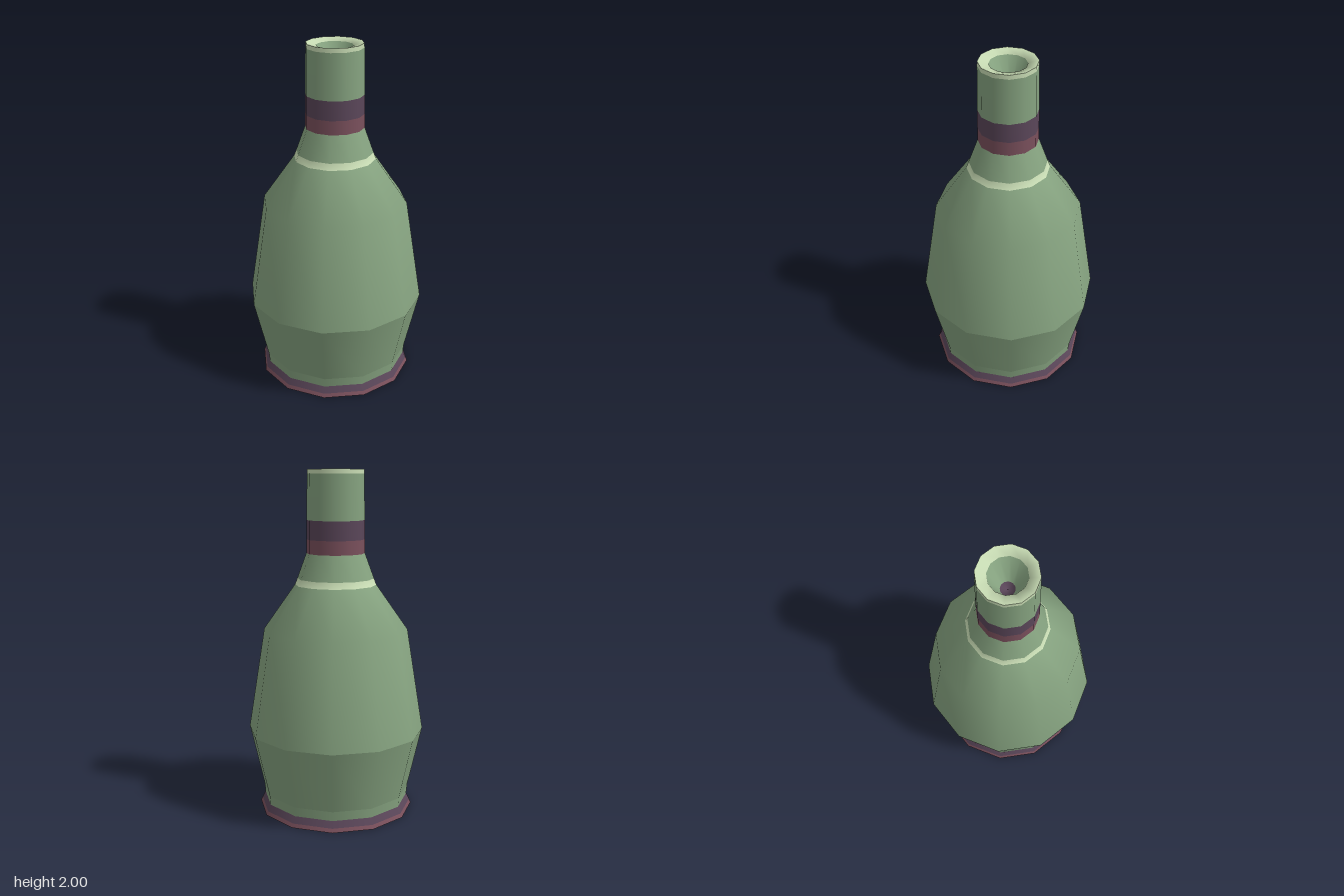
import * as THREE from 'three';

const SIDES = 12;
const material = (name, color) => {
  const m = new THREE.MeshStandardMaterial({ color });
  m.name = name;
  return m;
};

export function createModel() {
  const green = material('sage green', 0x86a380);
  const cream = material('pale cream green', 0xc8dcb4);
  const purple = material('dusky purple', 0x5a4659);
  const mauve = material('muted mauve', 0x7a505c);
  const bottle = new THREE.Group();
  bottle.name = 'bottle';

  // Turns one smooth section, then splits it into coloured bands that share its normals.
  // Each band is [name, material, number of profile steps].
  function section(points, bands) {
    const profile = points.map(([r, y]) => new THREE.Vector2(r, y));
    const lathe = new THREE.LatheGeometry(profile, SIDES);
    const steps = points.length - 1;
    const all = Array.from(lathe.index.array);
    let first = 0;
    for (const [name, mat, count] of bands) {
      const last = first + count;
      const start = first;
      const geometry = lathe.clone();
      geometry.setIndex(all.filter((_, i) => {
        const step = Math.floor(i / 6) % steps;
        return step >= start && step < last;
      }));
      const mesh = new THREE.Mesh(geometry, mat);
      mesh.name = name;
      bottle.add(mesh);
      first = last;
    }
  }

  // Underside and flared foot
  section([[0, 0], [0.46, 0]], [['underside', purple, 1]]);
  section([[0.46, 0], [0.45, 0.022], [0.432, 0.06]],
    [['footEdge', mauve, 1], ['footBand', purple, 1]]);
  section([[0.432, 0.06], [0.437, 0.115]], [['footCollar', green, 1]]);

  // Lower body tapering out to the widest ring
  section([[0.437, 0.115], [0.52, 0.48]], [['lowerBody', green, 1]]);

  // Upper body, shoulder and its pale stripe
  section([[0.52, 0.48], [0.422, 1.08], [0.237, 1.343], [0.223, 1.38], [0.17, 1.525]],
    [['upperBody', green, 2], ['shoulderStripe', cream, 1], ['neckBase', green, 1]]);

  // Neck with two wrapped bands and a pale lip
  section([[0.17, 1.525], [0.169, 1.605], [0.168, 1.715], [0.163, 1.975], [0.162, 2]],
    [['lowerNeckBand', mauve, 1], ['upperNeckBand', purple, 1],
      ['neck', green, 1], ['lipEdge', cream, 1]]);

  // Rim and hollow mouth
  section([[0.162, 2], [0.104, 1.985], [0.04, 1.83], [0, 1.82]],
    [['rim', cream, 1], ['mouthWall', green, 1], ['mouthFloor', purple, 1]]);

  return bottle;
}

**Activity**. Search the entries for "section" and show every line that has it.

**Your solution**.
  // Turns one smooth section, then splits it into coloured bands that share its normals.
  function section(points, bands) {
  section([[0, 0], [0.46, 0]], [['underside', purple, 1]]);
  section([[0.46, 0], [0.45, 0.022], [0.432, 0.06]],
  section([[0.432, 0.06], [0.437, 0.115]], [['footCollar', green, 1]]);
  section([[0.437, 0.115], [0.52, 0.48]], [['lowerBody', green, 1]]);
  section([[0.52, 0.48], [0.422, 1.08], [0.237, 1.343], [0.223, 1.38], [0.17, 1.525]],
  section([[0.17, 1.525], [0.169, 1.605], [0.168, 1.715], [0.163, 1.975], [0.162, 2]],
  section([[0.162, 2], [0.104, 1.985], [0.04, 1.83], [0, 1.82]],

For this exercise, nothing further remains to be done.